Richard Stacy has written a great post about how all the people wringing their hands about Social Media Measurement are looking at the wrong thing.
I would take it one step further and argue that all of marketing is looking at the wrong things.
Every morning, I grab a free copy of The Berlin Daily Sun from the kiosk in front of our building. I read it for the local news and gossip and real estate transactions, and its great. But every day I have to dig thru a foot-deep layer of flyers and coupons to get to the actual paper. Clearly I am not alone in ignoring those flyers and coupons. It looks like most of the folks that get the paper from this kiosk grab the paper and leave the coupons behind. But somewhere out there there's a marketer who has been sold on the notion that his insert into the Berlin Daily Sun "reaches" all the eyeballs in Berlin, when in fact, the only eyeballs his/her ad is reaching are those of the mice in the recycling bin.
I sat in on a discussion of the value of "coupons" which are clearly a step up from flyers because you can actually count the number of people that redeem them. But somewhere along the line haven't we missed the point. It's not about reaching eyeballs, or even about reaching people who redeem coupons, or for that matter respond to coupons delivered via a cell phone.
Isn't it about driving sales/revenue/business/donations or what ever you are trying to achieve IN THE MOST COST EFFECTIVE WAY POSSIBLE. What does it cost to drive sales via coupons vs text messages vs banner ads. If it costs you $100 to get that one person in your store via a coupon, and $.15 via a text message or $.001 via Twitter, where are you going to invest in in the future?

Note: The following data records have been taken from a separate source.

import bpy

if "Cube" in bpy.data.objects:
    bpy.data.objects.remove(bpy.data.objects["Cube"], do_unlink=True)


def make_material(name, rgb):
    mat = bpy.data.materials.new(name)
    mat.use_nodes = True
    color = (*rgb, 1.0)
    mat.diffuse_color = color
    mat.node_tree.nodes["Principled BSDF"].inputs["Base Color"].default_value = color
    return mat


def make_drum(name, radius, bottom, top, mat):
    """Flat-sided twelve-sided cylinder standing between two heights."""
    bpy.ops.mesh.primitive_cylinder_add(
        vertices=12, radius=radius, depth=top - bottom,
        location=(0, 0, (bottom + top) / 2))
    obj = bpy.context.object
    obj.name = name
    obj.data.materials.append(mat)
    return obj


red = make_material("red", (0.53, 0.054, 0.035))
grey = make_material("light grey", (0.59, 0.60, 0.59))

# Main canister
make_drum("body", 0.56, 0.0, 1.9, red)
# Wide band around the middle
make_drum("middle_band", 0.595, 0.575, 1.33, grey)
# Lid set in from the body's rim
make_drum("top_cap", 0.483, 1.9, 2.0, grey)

Isn't it about time that we looked not at the "CPM" -- or the cost to REACH a thousand people, but at the cost per sale or cost per engagement? It's all fine and dandy to wish for the "ROI" Holy Grail, but come on folks, isn't it really about delivering better, more cost-effective programs. I'll go out on a limb and suggest that you should be commparing the ROI for your various programs not based on how many eyeballs you reached but on sales, engagement and how many relatioships you improved.